Few would argue that President Trump engages in what could be described colloquially as “rhetorical hyperbole” when logged on to his Twitter account. But a recent court finding that dismissed a defamation suit filed against Trump by porn star Stormy Daniels, on the grounds that a tweet by the president could legally be described in those terms, rather than as potentially factual statements—defamation cases require that a statement be factually false—could have a significant effect on how libel law applies to social media going forward.
Daniels, whose real name is Stephanie Clifford, alleges that she and her daughter were threatened on the street in Las Vegas for agreeing to participate in an In Touch magazine article about her past relationship with the president. “Leave Trump alone. Forget the story,” she was allegedly told in May 2011.
After Trump’s election, Daniels commissioned a sketch artist to create a rendering of the person who had threatened her, and she released the sketch publicly on April 17, 2017. On the next day, a tweet from @RealDonaldTrump read, “A sketch years later about a nonexistent man. A total con job, playing the Fake News Media for fools (but they know it)!”
Daniels filed a complaint on April 30 for defamation on the grounds that Trump was accusing her of inventing the story about the threat and falsely accusing someone of committing a crime against her, and in so doing painting her as “a liar, someone who should not be trusted, that her claims about the threatening encounter are false, and that she was falsely accusing the individual depicted in the sketch of committing a crime, where no crime had been committed.”

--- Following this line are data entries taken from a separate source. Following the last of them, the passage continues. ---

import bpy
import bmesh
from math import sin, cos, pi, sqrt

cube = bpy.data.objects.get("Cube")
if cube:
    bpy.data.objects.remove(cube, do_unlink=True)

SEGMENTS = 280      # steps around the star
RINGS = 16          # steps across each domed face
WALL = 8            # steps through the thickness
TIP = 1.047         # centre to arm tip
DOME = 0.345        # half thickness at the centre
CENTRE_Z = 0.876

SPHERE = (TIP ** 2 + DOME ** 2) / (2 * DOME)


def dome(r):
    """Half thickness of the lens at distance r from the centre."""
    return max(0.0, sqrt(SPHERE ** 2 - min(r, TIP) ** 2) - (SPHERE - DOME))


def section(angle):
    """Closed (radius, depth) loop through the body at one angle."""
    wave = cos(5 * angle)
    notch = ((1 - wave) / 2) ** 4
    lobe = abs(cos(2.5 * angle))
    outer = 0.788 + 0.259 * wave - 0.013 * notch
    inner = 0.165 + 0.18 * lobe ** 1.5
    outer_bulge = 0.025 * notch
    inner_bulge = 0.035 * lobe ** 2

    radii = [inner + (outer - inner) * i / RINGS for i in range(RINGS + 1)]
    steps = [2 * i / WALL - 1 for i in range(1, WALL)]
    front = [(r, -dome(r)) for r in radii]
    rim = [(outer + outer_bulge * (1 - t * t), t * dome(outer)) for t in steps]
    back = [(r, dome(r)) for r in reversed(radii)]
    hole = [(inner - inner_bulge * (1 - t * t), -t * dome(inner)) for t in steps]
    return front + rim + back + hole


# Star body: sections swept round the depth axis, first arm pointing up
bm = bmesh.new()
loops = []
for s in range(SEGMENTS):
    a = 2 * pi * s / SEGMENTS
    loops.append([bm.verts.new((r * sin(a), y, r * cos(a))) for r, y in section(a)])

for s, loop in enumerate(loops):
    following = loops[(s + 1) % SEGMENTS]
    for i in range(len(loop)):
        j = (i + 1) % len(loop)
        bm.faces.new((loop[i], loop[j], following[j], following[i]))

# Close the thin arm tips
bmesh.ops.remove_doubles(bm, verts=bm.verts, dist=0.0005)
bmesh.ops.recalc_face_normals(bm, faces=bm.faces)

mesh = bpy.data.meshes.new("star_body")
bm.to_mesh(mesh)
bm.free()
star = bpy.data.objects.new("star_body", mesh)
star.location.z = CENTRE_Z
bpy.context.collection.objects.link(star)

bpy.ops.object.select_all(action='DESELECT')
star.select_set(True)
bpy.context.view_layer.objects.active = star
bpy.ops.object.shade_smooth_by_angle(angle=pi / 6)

On August 27, Trump filed a motion to dismiss the complaint pursuant to court precedent and anti-SLAPP statutes, arguing that the tweet was a non-actionable opinion. The court agreed that the tweet was, indeed, “rhetorical hyperbole” and thus protected by the First Amendment. The court further said that anti-SLAPP legislation aims to “encourage and safeguard the constitutional rights of persons to petition, speak freely, associate freely … and at the same time, protect the rights of a person to file meritorious lawsuits for a demonstrable injury.”
Finally, the court noted that the U.S. Supreme Court has held that a published statement that could be described as “pointed, exaggerated, and heavily laden with emotional rhetoric and moral outrage” cannot be ruled as defamatory. Thus the Central District of California found that the tweet in question was an exercise of the president’s right of free speech.

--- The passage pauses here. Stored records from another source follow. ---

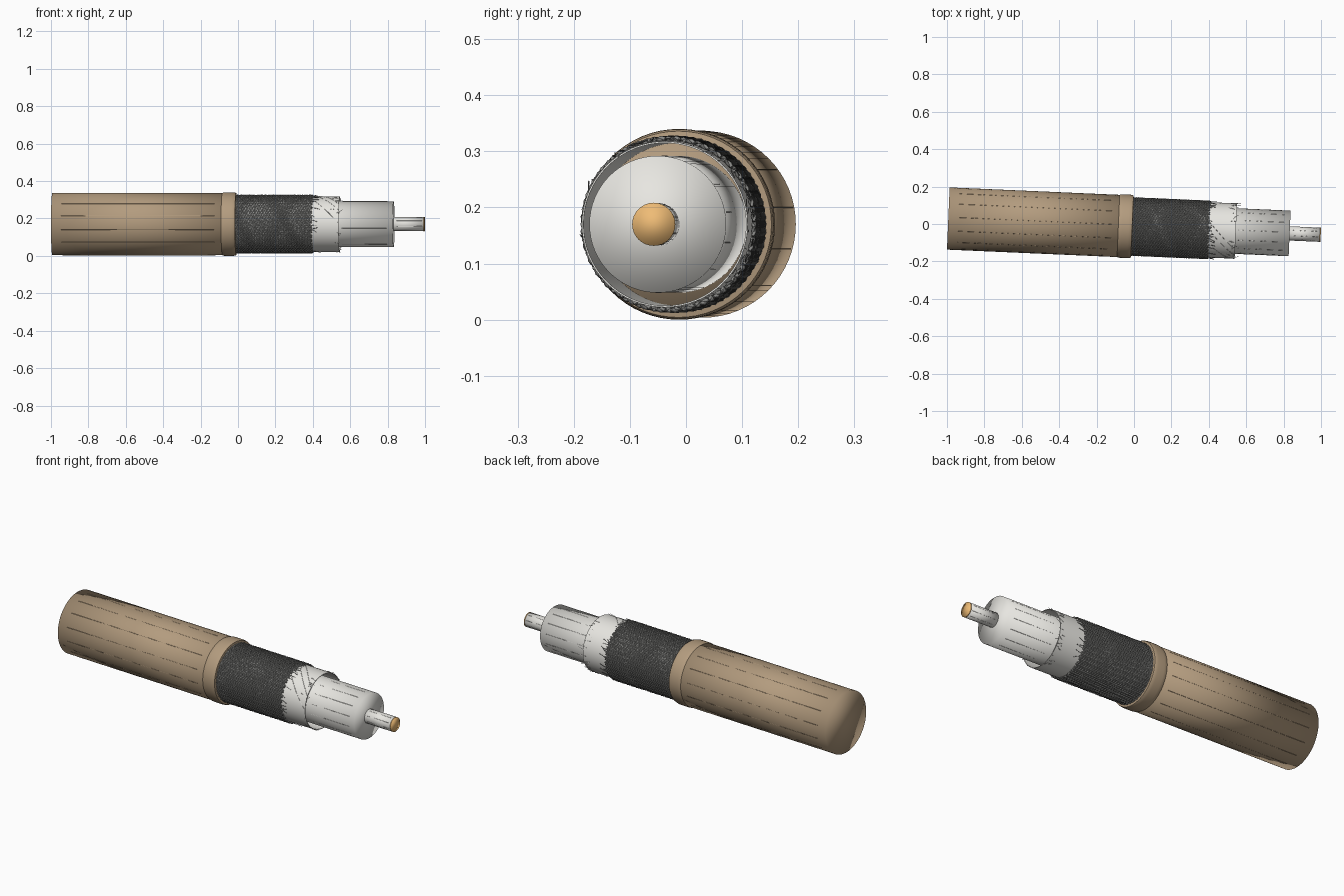
import bpy, math, random
from mathutils import Matrix

if "Cube" in bpy.data.objects:
    bpy.data.objects.remove(bpy.data.objects["Cube"])

random.seed(4)
# whole cable is modelled along local x, then turned slightly and lifted
PLACE = Matrix.Translation((0, -0.014, 0.17)) @ Matrix.Rotation(math.radians(-2.5), 4, 'Z')


def mat(name, rgb):
    m = bpy.data.materials.new(name)
    m.diffuse_color = (*rgb, 1)
    m.use_nodes = True
    m.node_tree.nodes["Principled BSDF"].inputs["Base Color"].default_value = m.diffuse_color
    return m


BROWN = mat("brown_rubber", (0.45, 0.33, 0.21))
DARK = mat("braid_metal", (0.25, 0.25, 0.24))
WHITE = mat("white_plastic", (0.80, 0.79, 0.75))
COPPER = mat("copper", (0.86, 0.50, 0.18))


def ring(x, r, a):
    return (x, r * math.cos(a), r * math.sin(a))


def finish(ob, material):
    ob.data.materials.append(material)
    ob.matrix_world = PLACE
    return ob


def lathe(name, profile, material, caps=True, closed=False, n=64):
    """Spin (x, radius) points around the cable axis."""
    verts = [ring(x, r, 2 * math.pi * i / n) for x, r in profile for i in range(n)]
    k = len(profile)
    faces = []
    for j in range(k if closed else k - 1):
        a, b = j * n, ((j + 1) % k) * n
        for i in range(n):
            i2 = (i + 1) % n
            faces.append((a + i, a + i2, b + i2, b + i))
    if caps and not closed:
        faces.append(tuple(reversed(range(n))))
        faces.append(tuple(range((k - 1) * n, k * n)))
    me = bpy.data.meshes.new(name)
    me.from_pydata(verts, [], faces)
    ob = bpy.data.objects.new(name, me)
    bpy.context.collection.objects.link(ob)
    bpy.ops.object.select_all(action='DESELECT')
    ob.select_set(True)
    bpy.context.view_layer.objects.active = ob
    if closed or not caps:
        bpy.ops.object.shade_smooth_by_angle(angle=math.radians(40))
    else:
        bpy.ops.object.shade_smooth()
    return finish(ob, material)


def strands(name, paths, thick, material):
    """Many thin wires in one mesh object."""
    cu = bpy.data.curves.new(name, 'CURVE')
    cu.dimensions = '3D'
    cu.bevel_depth = thick
    cu.bevel_resolution = 0
    cu.use_fill_caps = True
    for path in paths:
        sp = cu.splines.new('POLY')
        sp.points.add(len(path) - 1)
        for p, co in zip(sp.points, path):
            p.co = (*co, 1)
    ob = bpy.data.objects.new(name, cu)
    bpy.context.collection.objects.link(ob)
    bpy.ops.object.select_all(action='DESELECT')
    ob.select_set(True)
    bpy.context.view_layer.objects.active = ob
    bpy.ops.object.convert(target='MESH')
    return finish(bpy.context.object, material)


def ribs(name, x0, x1, r, count, thick, material):
    """Fine lengthwise ridges barely standing out of a surface."""
    paths = []
    for i in range(count):
        a = 2 * math.pi * (i + 0.4) / count
        paths.append([ring(x0, r, a), ring(x1, r, a)])
    strands(name, paths, thick, material)


# outer jacket and its cut collar
lathe("jacket", [(-0.9937, 0.1665), (-0.01, 0.1665)], BROWN)
ribs("jacket_ribs", -0.94, -0.12, 0.1657, 14, 0.0014, BROWN)
lathe("jacket_collar", [(-0.085, 0.155), (-0.085, 0.166), (-0.078, 0.169), (-0.065, 0.17),
                        (-0.03, 0.17), (-0.018, 0.169), (-0.01, 0.166), (-0.008, 0.155)],
      BROWN, closed=True)

# woven braid: wires in both directions passing over and under
N, TURNS, X0, X1 = 36, 0.8, -0.01, 0.40
STEPS = int(4 * N * TURNS)
wires = []
for sign in (1, -1):
    for i in range(N):
        path = []
        for k in range(STEPS + 1):
            t = k / STEPS
            r = 0.1525 + sign * 0.002 * math.cos(math.pi * 2 * N * TURNS * t)
            a = 2 * math.pi * (i / N + sign * TURNS * t)
            path.append(ring(X0 + (X1 - X0) * t, r, a))
        wires.append(path)
strands("braid_wires", wires, 0.0036, DARK)
lathe("braid_base", [(-0.01, 0.151), (0.395, 0.151)], DARK, caps=False)

# foil sleeve with overlapping spiral edges
lathe("foil", [(-0.01, 0.148), (0.545, 0.148), (0.545, 0.145), (-0.01, 0.145)],
      WHITE, closed=True)
seams = []
for start in (1.2, 1.5, 2.0):
    seams.append([ring(0.39 + 0.153 * k / 16, 0.1482, start + 1.1 * k / 16) for k in range(17)])
strands("foil_seams", seams, 0.0012, WHITE)


def fray(count, xa, xb, length, r, lift):
    paths = []
    for _ in range(count):
        a = random.uniform(0, 2 * math.pi)
        x = random.uniform(xa, xb)
        ln = length * random.uniform(0.5, 1.2)
        da = random.uniform(-0.12, 0.12)
        up = random.uniform(-0.002, lift)
        paths.append([ring(x, r, a), ring(x + ln * 0.5, r + up * 0.4, a + da * 0.4),
                      ring(x + ln, r + up, a + da)])
    return paths


# loose wire ends at the braid edge and the foil edge
strands("braid_frayed_ends", fray(36, 0.385, 0.40, 0.04, 0.153, 0.004), 0.0014, DARK)
strands("foil_frayed_ends", fray(30, 0.50, 0.54, 0.03, 0.1485, 0.008), 0.0011, WHITE)

# insulating core
lathe("insulator", [(0.0, 0.122), (0.833, 0.122)], WHITE)
ribs("insulator_ribs", 0.56, 0.80, 0.1213, 14, 0.0012, WHITE)

# centre conductor: pale wall, copper tip
lathe("conductor", [(0.80, 0.038), (0.998, 0.038)], WHITE, n=32)
ribs("conductor_ribs", 0.85, 0.985, 0.0376, 8, 0.0009, WHITE)
lathe("conductor_tip", [(0.994, 0.0384), (0.9993, 0.0384)], COPPER, n=32)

What effects this will have on defamation suits going forward is uncertain, but it does appear to open up an avenue for treating cases related to social media differently than such cases traditionally have been handled vis-à-vis the “legacy” media.
In assessing Clifford’s case, the court clearly considered how people today weigh accusations on social media. Although the “rhetorical hyperbole” exception has been made in the past, it hasn’t generally been taken to apply to such specific accusations. But the rolling waves of social media commentary, which cascades across an endless sea of writers and platforms, could be resulting in a broader scope of what is categorized as opinion.
While this could result in more liberal freedom to speak, it could also create a greater opportunity for the spread of misinformation, disinformation and reckless talk of various kinds, at a time when social media is becoming a primary source of information for many people.